First, I had to scrap the  loop, and implement an instruction that could be used to goto anywhere in the code. I couldn’t just make it jump to a specific character, as that would mean adding 1 character in the code would ruin everything. I eventually realized that a label could be its own “instruction”, and it could be jumped to by its occurrence.
I implemented a goto and an “if equal, then goto” instruction. After a while, I realized that 2 values could not be easily compared without copying these values somewhere else. In BrainFuck, you could do it like this:
Yeah, that’s great and all, but I ditched the handy  loops. What now?
Then I had the idea to implement a second pointer. If I did this, it would open up a ton of new possibilities. Recursive function calling, easily copying cells, function parameters…
This second pointer would only require 4 extra instructions. Two to move it, and two to copy values back and forth.
After this, I came down to a grand total of 16 instructions. A perfect amount. Double that of BrainFuck, while still having the bare minimalism in mind. I finalized it in September 2020.

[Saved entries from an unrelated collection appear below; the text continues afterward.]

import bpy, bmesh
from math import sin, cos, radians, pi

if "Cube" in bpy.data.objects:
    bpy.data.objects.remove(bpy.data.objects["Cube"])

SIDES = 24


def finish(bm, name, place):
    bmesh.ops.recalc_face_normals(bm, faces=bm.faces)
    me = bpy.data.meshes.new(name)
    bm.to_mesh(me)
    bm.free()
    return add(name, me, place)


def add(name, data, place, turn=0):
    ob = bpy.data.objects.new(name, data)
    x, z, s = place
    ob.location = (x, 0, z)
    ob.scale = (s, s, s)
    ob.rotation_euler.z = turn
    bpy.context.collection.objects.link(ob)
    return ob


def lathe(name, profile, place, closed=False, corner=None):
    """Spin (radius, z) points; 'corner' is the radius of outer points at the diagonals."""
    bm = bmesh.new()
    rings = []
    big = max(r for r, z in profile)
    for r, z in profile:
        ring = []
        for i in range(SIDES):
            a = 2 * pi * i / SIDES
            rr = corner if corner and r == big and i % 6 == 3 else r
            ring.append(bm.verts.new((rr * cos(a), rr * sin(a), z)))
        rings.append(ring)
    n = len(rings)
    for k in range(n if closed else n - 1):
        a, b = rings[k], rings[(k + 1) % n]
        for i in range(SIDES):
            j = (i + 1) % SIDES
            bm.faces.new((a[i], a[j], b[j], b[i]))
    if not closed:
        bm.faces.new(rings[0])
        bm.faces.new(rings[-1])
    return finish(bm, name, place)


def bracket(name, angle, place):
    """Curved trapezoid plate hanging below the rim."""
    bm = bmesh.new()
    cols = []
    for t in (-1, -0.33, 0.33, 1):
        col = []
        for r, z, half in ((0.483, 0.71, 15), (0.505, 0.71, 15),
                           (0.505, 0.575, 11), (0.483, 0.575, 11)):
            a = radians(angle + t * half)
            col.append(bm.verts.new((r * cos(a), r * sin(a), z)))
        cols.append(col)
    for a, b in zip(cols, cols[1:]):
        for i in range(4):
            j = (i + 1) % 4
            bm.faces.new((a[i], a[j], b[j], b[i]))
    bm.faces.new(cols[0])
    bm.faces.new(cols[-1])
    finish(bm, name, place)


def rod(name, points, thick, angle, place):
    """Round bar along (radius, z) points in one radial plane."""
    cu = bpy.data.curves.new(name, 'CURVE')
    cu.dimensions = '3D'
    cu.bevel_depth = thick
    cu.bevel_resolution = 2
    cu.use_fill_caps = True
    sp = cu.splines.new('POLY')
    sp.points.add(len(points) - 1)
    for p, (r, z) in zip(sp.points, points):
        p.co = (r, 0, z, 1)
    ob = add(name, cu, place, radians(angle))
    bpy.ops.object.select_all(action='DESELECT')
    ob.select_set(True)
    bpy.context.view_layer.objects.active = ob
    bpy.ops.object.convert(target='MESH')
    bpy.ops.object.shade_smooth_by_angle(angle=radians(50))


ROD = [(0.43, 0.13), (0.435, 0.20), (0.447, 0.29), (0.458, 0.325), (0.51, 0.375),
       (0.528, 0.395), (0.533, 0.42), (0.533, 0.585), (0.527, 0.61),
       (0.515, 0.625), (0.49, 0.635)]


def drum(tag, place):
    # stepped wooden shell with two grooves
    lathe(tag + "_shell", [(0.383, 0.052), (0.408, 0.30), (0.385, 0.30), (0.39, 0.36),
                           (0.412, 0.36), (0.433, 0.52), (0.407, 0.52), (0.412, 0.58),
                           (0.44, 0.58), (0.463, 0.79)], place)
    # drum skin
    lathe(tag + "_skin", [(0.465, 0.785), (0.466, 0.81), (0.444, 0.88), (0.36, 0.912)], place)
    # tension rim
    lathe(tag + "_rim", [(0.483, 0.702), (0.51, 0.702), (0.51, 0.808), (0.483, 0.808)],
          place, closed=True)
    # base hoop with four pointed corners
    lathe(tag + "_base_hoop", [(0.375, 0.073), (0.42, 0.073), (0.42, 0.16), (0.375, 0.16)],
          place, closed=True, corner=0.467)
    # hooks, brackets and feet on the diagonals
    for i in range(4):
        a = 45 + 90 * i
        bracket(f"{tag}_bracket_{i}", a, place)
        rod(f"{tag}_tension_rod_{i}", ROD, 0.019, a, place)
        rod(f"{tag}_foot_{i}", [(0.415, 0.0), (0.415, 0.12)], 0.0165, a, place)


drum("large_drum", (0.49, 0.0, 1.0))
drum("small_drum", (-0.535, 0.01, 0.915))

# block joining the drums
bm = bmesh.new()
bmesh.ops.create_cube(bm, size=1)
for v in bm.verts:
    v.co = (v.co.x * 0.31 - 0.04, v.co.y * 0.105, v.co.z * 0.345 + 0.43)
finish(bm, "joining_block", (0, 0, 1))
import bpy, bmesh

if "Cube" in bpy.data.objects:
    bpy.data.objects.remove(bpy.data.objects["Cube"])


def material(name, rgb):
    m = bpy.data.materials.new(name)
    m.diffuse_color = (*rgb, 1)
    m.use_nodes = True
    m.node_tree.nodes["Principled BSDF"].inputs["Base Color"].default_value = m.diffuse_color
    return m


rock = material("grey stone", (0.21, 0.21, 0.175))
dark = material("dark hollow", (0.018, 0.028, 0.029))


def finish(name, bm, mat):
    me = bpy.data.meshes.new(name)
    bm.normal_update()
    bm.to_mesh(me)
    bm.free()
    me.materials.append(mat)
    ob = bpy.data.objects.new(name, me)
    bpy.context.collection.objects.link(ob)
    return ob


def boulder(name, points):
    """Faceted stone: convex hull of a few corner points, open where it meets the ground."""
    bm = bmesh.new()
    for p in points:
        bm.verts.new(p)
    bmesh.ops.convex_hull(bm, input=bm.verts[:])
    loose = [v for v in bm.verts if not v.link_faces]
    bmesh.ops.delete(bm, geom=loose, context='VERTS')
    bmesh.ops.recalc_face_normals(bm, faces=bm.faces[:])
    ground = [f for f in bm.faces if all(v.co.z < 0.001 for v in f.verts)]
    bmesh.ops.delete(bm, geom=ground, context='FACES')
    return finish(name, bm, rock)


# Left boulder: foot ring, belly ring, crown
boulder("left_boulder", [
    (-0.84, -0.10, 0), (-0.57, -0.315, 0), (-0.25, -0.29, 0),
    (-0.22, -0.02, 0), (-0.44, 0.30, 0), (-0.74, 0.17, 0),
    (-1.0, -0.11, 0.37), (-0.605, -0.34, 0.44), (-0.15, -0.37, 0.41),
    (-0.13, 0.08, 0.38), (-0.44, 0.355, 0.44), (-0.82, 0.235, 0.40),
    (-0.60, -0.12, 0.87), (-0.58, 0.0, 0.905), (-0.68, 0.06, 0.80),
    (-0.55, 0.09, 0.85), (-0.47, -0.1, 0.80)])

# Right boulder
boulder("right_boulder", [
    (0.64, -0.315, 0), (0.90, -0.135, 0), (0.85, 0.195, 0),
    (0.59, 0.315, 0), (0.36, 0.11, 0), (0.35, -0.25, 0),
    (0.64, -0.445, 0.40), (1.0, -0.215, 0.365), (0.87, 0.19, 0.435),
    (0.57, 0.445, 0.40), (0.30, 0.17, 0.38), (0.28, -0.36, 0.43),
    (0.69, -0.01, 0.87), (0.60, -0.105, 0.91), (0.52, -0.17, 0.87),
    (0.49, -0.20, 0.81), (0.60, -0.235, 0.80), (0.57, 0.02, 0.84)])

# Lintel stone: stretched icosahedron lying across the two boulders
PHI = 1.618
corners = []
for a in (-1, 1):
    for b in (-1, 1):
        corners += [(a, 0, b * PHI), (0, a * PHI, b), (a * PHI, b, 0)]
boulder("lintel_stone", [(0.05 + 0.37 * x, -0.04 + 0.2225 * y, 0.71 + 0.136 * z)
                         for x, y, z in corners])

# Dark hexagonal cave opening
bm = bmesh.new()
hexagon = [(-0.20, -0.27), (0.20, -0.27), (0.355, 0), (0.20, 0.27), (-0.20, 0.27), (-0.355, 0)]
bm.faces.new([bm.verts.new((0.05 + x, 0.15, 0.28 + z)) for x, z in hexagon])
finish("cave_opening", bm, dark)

Of course it needed a name: CINS. Cryptic Instruction. The first programs were written directly in CINS. Here is the first program, counting A-Z.

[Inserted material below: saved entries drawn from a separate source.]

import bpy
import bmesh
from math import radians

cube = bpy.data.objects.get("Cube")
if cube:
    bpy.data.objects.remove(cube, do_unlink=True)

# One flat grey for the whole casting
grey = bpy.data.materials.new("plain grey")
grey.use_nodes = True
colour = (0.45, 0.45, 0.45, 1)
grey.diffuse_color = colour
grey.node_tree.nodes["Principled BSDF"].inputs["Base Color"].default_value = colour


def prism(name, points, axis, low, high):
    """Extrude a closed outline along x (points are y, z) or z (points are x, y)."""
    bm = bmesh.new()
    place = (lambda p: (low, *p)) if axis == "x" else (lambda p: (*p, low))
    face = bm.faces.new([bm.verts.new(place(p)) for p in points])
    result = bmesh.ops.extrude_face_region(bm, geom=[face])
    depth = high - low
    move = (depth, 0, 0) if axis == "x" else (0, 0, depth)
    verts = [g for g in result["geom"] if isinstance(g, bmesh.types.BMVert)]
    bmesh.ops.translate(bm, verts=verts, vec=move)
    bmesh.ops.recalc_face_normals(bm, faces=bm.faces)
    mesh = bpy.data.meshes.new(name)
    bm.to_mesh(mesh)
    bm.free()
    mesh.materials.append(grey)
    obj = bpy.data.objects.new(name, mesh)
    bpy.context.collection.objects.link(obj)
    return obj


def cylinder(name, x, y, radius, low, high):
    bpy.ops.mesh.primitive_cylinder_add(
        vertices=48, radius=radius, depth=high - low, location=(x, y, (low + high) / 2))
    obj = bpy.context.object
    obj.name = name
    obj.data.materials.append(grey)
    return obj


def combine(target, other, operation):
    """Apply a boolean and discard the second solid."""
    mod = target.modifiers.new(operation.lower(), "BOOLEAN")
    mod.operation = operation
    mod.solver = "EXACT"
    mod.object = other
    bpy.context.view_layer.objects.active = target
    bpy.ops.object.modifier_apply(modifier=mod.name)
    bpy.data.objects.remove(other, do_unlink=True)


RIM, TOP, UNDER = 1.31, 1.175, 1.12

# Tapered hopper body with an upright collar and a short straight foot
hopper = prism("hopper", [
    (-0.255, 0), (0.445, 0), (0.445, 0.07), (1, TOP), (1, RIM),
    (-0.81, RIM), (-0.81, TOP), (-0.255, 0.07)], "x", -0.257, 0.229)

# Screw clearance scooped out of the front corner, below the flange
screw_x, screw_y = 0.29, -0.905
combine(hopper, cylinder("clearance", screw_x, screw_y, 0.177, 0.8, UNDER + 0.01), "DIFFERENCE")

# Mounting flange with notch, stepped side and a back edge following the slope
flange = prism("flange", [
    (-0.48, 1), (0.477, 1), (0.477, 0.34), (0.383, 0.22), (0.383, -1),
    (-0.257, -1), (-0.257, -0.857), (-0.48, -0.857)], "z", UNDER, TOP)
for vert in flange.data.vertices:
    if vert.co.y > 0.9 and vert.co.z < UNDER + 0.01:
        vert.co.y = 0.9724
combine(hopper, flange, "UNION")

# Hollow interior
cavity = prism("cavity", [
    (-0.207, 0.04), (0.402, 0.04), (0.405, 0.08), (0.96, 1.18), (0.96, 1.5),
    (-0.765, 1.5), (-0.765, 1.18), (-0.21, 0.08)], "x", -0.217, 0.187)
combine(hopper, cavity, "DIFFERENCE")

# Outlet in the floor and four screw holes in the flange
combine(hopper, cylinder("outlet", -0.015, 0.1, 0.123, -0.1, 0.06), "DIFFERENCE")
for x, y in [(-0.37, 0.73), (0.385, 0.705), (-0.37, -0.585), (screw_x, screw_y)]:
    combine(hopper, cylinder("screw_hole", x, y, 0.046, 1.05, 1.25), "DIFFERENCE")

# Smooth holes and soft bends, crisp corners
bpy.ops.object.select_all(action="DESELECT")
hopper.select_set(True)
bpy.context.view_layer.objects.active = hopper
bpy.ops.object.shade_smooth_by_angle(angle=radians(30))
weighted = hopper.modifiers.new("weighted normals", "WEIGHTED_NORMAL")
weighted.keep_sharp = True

Eventually, I realized how painful it was to write it that way. It hurt my head even more than BrainFuck. With that, I began to write an assembler that spits out CINS when given very basic NASM style code.
This proved to be a very difficult part of the project, it took almost a month to get the optimizations working.

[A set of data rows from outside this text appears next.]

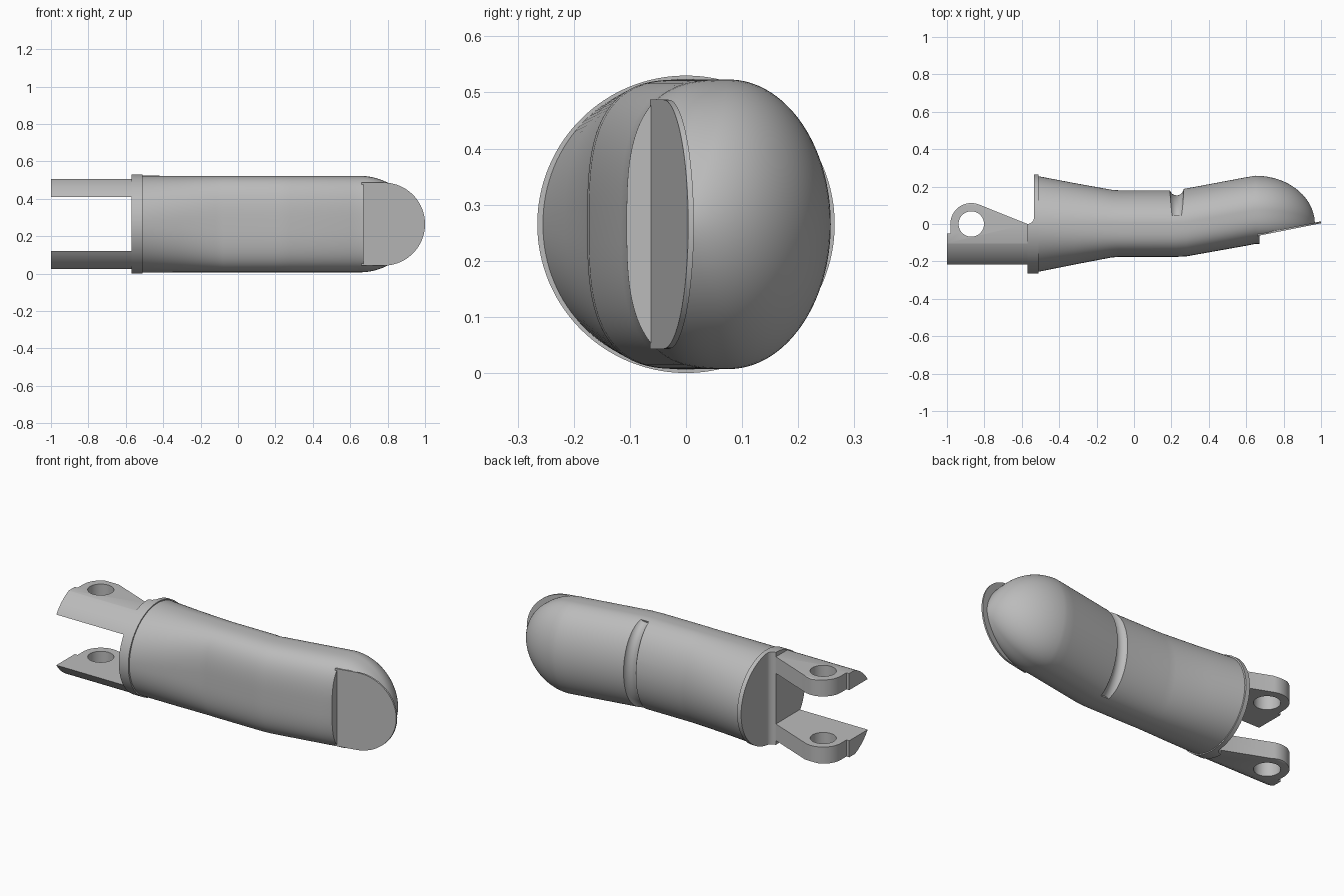
import bpy, bmesh
from math import sin, cos, pi, radians, copysign

cube = bpy.data.objects.get("Cube")
if cube:
    bpy.data.objects.remove(cube, do_unlink=True)

ZC = 0.265      # height of the finger axis
RIM = 0.265     # radius of the knuckle rim

grey = bpy.data.materials.new("plain grey")
grey.use_nodes = True
grey.diffuse_color = (0.5, 0.5, 0.5, 1)
grey.node_tree.nodes["Principled BSDF"].inputs["Base Color"].default_value = (0.5, 0.5, 0.5, 1)


def loft(name, rings):
    """Skin a row of closed rings and cap both ends."""
    bm = bmesh.new()
    rows = [[bm.verts.new(p) for p in ring] for ring in rings]
    n = len(rows[0])
    for a, b in zip(rows, rows[1:]):
        for i in range(n):
            j = (i + 1) % n
            bm.faces.new((a[i], a[j], b[j], b[i]))
    bm.faces.new(rows[0])
    bm.faces.new(rows[-1])
    bmesh.ops.recalc_face_normals(bm, faces=bm.faces)
    mesh = bpy.data.meshes.new(name)
    bm.to_mesh(mesh)
    bm.free()
    mesh.materials.append(grey)
    obj = bpy.data.objects.new(name, mesh)
    bpy.context.collection.objects.link(obj)
    return obj


def prism(name, outline, z0, z1):
    return loft(name, [[(x, y, z) for x, y in outline] for z in (z0, z1)])


def arc(cx, cy, r, a0, a1, steps):
    angles = [radians(a0 + (a1 - a0) * i / steps) for i in range(steps + 1)]
    return [(cx + r * cos(a), cy + r * sin(a)) for a in angles]


def rod(name, r, x0, x1):
    circle = arc(0, ZC, r, 0, 358, 179)
    return loft(name, [[(x, y, z) for y, z in circle] for x in (x0, x1)])


def carve(obj, *steps):
    """Apply booleans with throwaway cutters."""
    for operation, cutter in steps:
        cutter.hide_render = True
        mod = obj.modifiers.new("carve", 'BOOLEAN')
        mod.operation, mod.object, mod.solver = operation, cutter, 'EXACT'
    graph = bpy.context.evaluated_depsgraph_get()
    mesh = bpy.data.meshes.new_from_object(obj.evaluated_get(graph))
    obj.modifiers.clear()
    obj.data = mesh
    for _, cutter in steps:
        bpy.data.objects.remove(cutter, do_unlink=True)


def section(x, low, high, half, power):
    """Oval ring: squarer on the pad side, elliptical on the back."""
    ring = []
    for i in range(128):
        a = 2 * pi * i / 128
        p = 2 / (power if cos(a) < 0 else 2)
        y = copysign(abs(cos(a)) ** p, cos(a)) * (high - low) / 2
        z = copysign(abs(sin(a)) ** p, sin(a)) * half
        ring.append((x, y + (low + high) / 2, ZC + z))
    return ring


def nail_y(x):
    return -0.06 + 0.2 * (x - 0.67)


# Finger body with a bent, domed tip
rings = [section(*s) for s in (
    (-0.53, -0.259, 0.259, 0.259, 2), (-0.32, -0.217, 0.219, 0.258, 2.4),
    (-0.12, -0.179, 0.183, 0.258, 2.9), (-0.08, -0.176, 0.18, 0.258, 3),
    (0.22, -0.176, 0.18, 0.258, 3), (0.28, -0.173, 0.19, 0.258, 3),
    (0.6, -0.116, 0.25, 0.258, 3))]
for i in range(25):
    a = radians(89 * i / 24)
    rings.append(section(0.65 + 0.317 * sin(a), -0.106 * cos(a), 0.258 * cos(a),
                         0.258 * cos(a) ** 1.2, 3))
body = loft("finger_body", rings)

# Joint groove across the back, and the flat nail recess
groove = []
for i in range(49):
    a = radians(-74 + 148 * i / 48)
    groove.append([(0.228 + 0.037 * cos(b), (0.19 + 0.037 * sin(b)) * cos(a),
                    ZC + (0.288 + 0.037 * sin(b)) * sin(a))
                   for b in [2 * pi * k / 32 for k in range(32)]])
recess = prism("nail_recess", [(0.67, -0.4), (1.2, -0.4), (1.2, nail_y(1.2)), (0.67, nail_y(0.67))], -0.2, 0.8)
carve(body, ('DIFFERENCE', loft("groove_cutter", groove)), ('DIFFERENCE', recess))

# Nail plate, overhanging the tip
outline = [(0.66, ZC - 0.222)] + arc(0.778, ZC, 0.222, -90, 90, 48) + [(0.66, ZC + 0.222)]
nail = loft("nail_plate", [[(x, nail_y(x) + t, z) for x, z in outline] for t in (-0.002, 0.008)])

# Knuckle rim, stepped back with a fillet on the back half
rim = rod("knuckle_rim", RIM, -0.57, -0.51)
step = [(-0.7, 0.4), (-0.7, 0)] + arc(-0.57, 0.035, 0.035, -90, 0, 10) + [(-0.535, 0.4)]
carve(rim, ('DIFFERENCE', prism("rim_cutter", step, -0.2, 0.8)))

# Two hinge prongs with pin holes, rounded to the finger's girth
ear = ([(-0.55, -0.3), (-1, -0.3), (-1, -0.05), (-0.982, -0.05)]
       + arc(-0.87, 0, 0.112, 180, 68, 28) + [(-0.57, 0), (-0.55, 0)])
for name, side in (("upper_prong", 1), ("lower_prong", -1)):
    prong = prism(name, ear, ZC + side * 0.145, ZC + side * 0.24)
    hole = prism("pin_hole", arc(-0.87, 0, 0.068, 0, 354, 59), -0.2, 0.8)
    carve(prong, ('INTERSECT', rod("girth", 0.261, -1.2, -0.4)), ('DIFFERENCE', hole))

# Smooth shading with sharp edges kept
bpy.ops.object.select_all(action='DESELECT')
for obj in bpy.context.collection.objects:
    if obj.type == 'MESH' and grey.name in obj.data.materials:
        obj.select_set(True)
        bpy.context.view_layer.objects.active = obj
bpy.ops.object.shade_smooth_by_angle(angle=radians(30))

I named the assembler CASM (Cryptic Assembly), and began writing programs in it. I started working on a kernel, pointer functionality, a graphics system, and even a program that translates CINS to x86 Assembly.
Why not Subleq?
Subleq was one of the things I considered before designing CINS. Besides the fact that there is already an operating system written in it (DawnOS), there are several reasons I never used it.
- It isn’t really “one instruction”
Sure, by definition, it is. But the thing is, the instructions are 32 bits wide, therefore having ~60 thousand possible combinations, while CINS instructions are 4 bits wide, giving 16 possible combinations (which happens to match up with the number of instructions).
- User can’t type code in.
In CINS, I can easily type in code using symbols.
But in Subleq, you wouldn’t be able to do this without a special assembler. Sure, it would definitely be more flexible, but just not the same.
Why not BrainFuck?
Given the advantages that BrainFuck has over CINS, it still seems like a viable option. It has a large community around it, many complex programs written in it, and lots of neat algorithms. There may not be a decent BrainFuck OS, but there are tons of BrainFuck assemblers, emulators, and even compilers. I wanted to make something new, based on my own ideas.